Questions of social or individual responsibility become bogged down in "is this too much for me to carry?" What is NOT questioned often enough is, "Why did you want me to carry this in the first place?"
I see this in relationships all the time. An agreement is made (often without really even talking about it, certainly not in these terms) that one person will take responsibility from the other in some way, because it doesn't feel like too much of a burden. And then it grows heavier, and heavier, and heavier. Sooner or later it gets addressed, and the other person (or in other cases, political party, organization, or group) says something that boils down to, "But you agreed to take this on in the first place! It's not different now, so what gives?"
And in a way, they're right. But liberals (really I mean Green, as this isn't about politics as much, but not everyone knows Spiral Dynamics) are often size queens, and this is the lesson they tend to have to learn in order to grow past pluralistic relativism. The size of the burden tends to be far less relevant than the cause of it, or the locus of it.

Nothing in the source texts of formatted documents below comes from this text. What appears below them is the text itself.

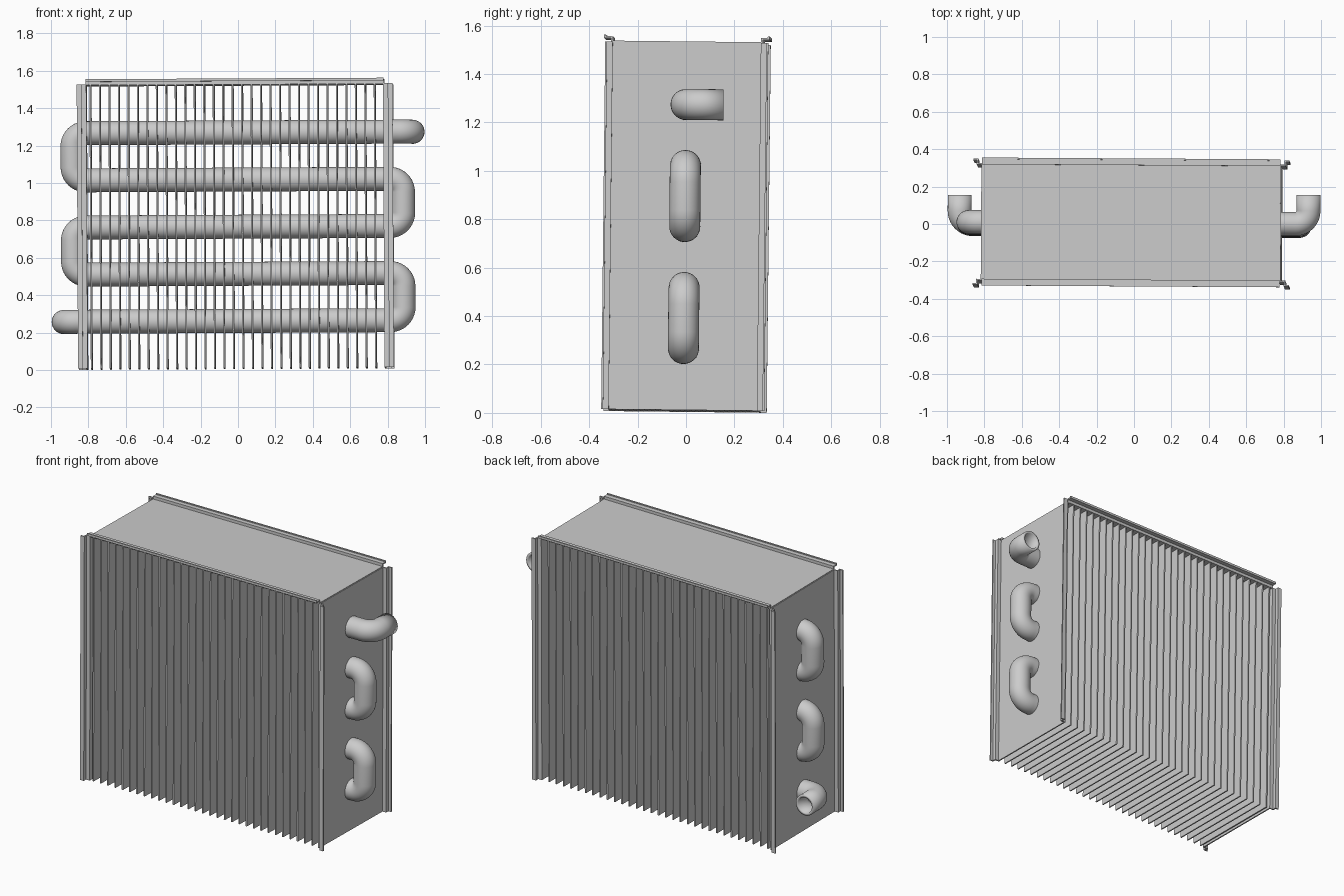
import bpy, bmesh, math
from mathutils import Vector, Matrix, Euler

cube = bpy.data.objects.get("Cube")
if cube:
    bpy.data.objects.remove(cube, do_unlink=True)

# Single metal colour
metal = bpy.data.materials.new("brushed grey metal")
metal.use_nodes = True
GREY = (0.6, 0.6, 0.6, 1)
metal.diffuse_color = GREY
metal.node_tree.nodes["Principled BSDF"].inputs["Base Color"].default_value = GREY

# The whole unit leans very slightly
PIVOT = Vector((0, 0, 0.78))
LEAN = (Matrix.Translation(PIVOT)
        @ Euler((-0.011, -0.005, -0.006)).to_matrix().to_4x4()
        @ Matrix.Translation(-PIVOT))

LEFT, RIGHT, CENTRE = -0.81, 0.785, -0.0125
BOTTOM, TOP = 0.008, 1.527
HALF_DEPTH = 0.31
SHEET = 0.008


def add_object(name, bm):
    bmesh.ops.recalc_face_normals(bm, faces=bm.faces[:])
    mesh = bpy.data.meshes.new(name)
    bm.to_mesh(mesh)
    bm.free()
    mesh.materials.append(metal)
    obj = bpy.data.objects.new(name, mesh)
    bpy.context.collection.objects.link(obj)
    obj.matrix_world = LEAN
    return obj


def solidify(obj, thickness, offset):
    mod = obj.modifiers.new("thickness", 'SOLIDIFY')
    mod.thickness, mod.offset = thickness, offset
    mod.use_even_offset = True


def sheet_panel(name, half_profile, origin, out, along):
    """Folded sheet: a (depth, outward) profile mirrored front to back, swept along."""
    profile = [(-d, o) for d, o in reversed(half_profile)] + half_profile
    bm = bmesh.new()
    rows = []
    for d, o in profile:
        p = Vector(origin) + Vector((0, d, 0)) + Vector(out) * o
        rows.append((bm.verts.new(p), bm.verts.new(p + Vector(along))))
    for a, b in zip(rows, rows[1:]):
        bm.faces.new((a[0], b[0], b[1], a[1]))
    solidify(add_object(name, bm), SHEET, 0)


# Side and top panels with stepped flanges
side_fold = [(HALF_DEPTH, 0), (HALF_DEPTH, 0.025), (0.333, 0.025), (0.333, 0.047)]
top_fold = [(HALF_DEPTH, 0), (HALF_DEPTH, 0.018), (0.338, 0.018), (0.338, 0.028)]
height = (0, 0, TOP - BOTTOM)
sheet_panel("left_panel", side_fold, (RIGHT, 0, BOTTOM), (1, 0, 0), height)
sheet_panel("right_panel", side_fold, (LEFT, 0, BOTTOM), (-1, 0, 0), height)
sheet_panel("top_panel", top_fold, (LEFT, 0, TOP), (0, 0, 1), (RIGHT - LEFT, 0, 0))

# Cooling fins
bm = bmesh.new()
FINS = 31
for i in range(FINS):
    x = -0.785 + 1.52 * i / (FINS - 1)
    place = (Matrix.Translation((x, 0, (TOP + BOTTOM) / 2))
             @ Matrix.Diagonal((SHEET, 2 * HALF_DEPTH, TOP - BOTTOM, 1)))
    bmesh.ops.create_cube(bm, size=1, matrix=place)
add_object("cooling_fins", bm)

# Serpentine tube path: five passes, an elbow at each end
corners = [Vector((-0.935, 0.155, 0.262))]
for i in range(5):
    z = 0.262 + 0.252 * i
    start = -0.935 if i == 0 else -0.883
    end = 0.935 if i == 4 else 0.883
    ends = [Vector((start, 0, z)), Vector((end, 0, z))]
    corners += ends if i % 2 == 0 else ends[::-1]
corners.append(corners[-1] + Vector((0, 0.155, 0)))


def rounded(points, radius, steps=10):
    path = [points[0]]
    for a, b, c in zip(points, points[1:], points[2:]):
        u, v = (a - b).normalized(), (c - b).normalized()
        middle = b + (u + v) * radius
        for k in range(steps + 1):
            t = math.pi / 2 * k / steps
            path.append(middle - v * radius * math.cos(t) - u * radius * math.sin(t))
    return path + [points[-1]]


# Sweep a ring along the path, turning it with the path
path = rounded(corners, 0.07)
SIDES, TUBE_RADIUS = 32, 0.064
bm = bmesh.new()
direction = (path[1] - path[0]).normalized()
normal = Vector((0, 0, 1))
previous = None
for i, p in enumerate(path):
    before, after = path[max(i - 1, 0)], path[min(i + 1, len(path) - 1)]
    tangent = ((p - before).normalized() + (after - p).normalized()).normalized()
    normal = direction.rotation_difference(tangent) @ normal
    direction = tangent
    side = tangent.cross(normal)
    ring = []
    for k in range(SIDES):
        t = math.tau * k / SIDES
        ring.append(bm.verts.new(p + (normal * math.cos(t) + side * math.sin(t)) * TUBE_RADIUS))
    if previous:
        for k in range(SIDES):
            n = (k + 1) % SIDES
            bm.faces.new((previous[k], previous[n], ring[n], ring[k]))
    previous = ring
tube = add_object("serpentine_tube", bm)
solidify(tube, 0.016, -1)
bpy.ops.object.select_all(action='DESELECT')
tube.select_set(True)
bpy.context.view_layer.objects.active = tube
bpy.ops.object.shade_smooth_by_angle(angle=math.radians(40))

Too often we agree to take on a burden without really asking about it because we feel like we have enough strength (emotional, financial, whatever kind of surplus it is) to handle it, and only later when we realize it IS a burden do we start to question whether or not we should have taken it on, however small. And when we learn that lesson and begin to ask up-front, all of our still-too-liberal friends treat us like we're being ungenerous because "it's just a little thing," why are you so concerned?
But what doesn't start as a "little thing?" The motivation behind a thing that grows from a little thing into a large thing is so often the same motivation. Why not question it earlier?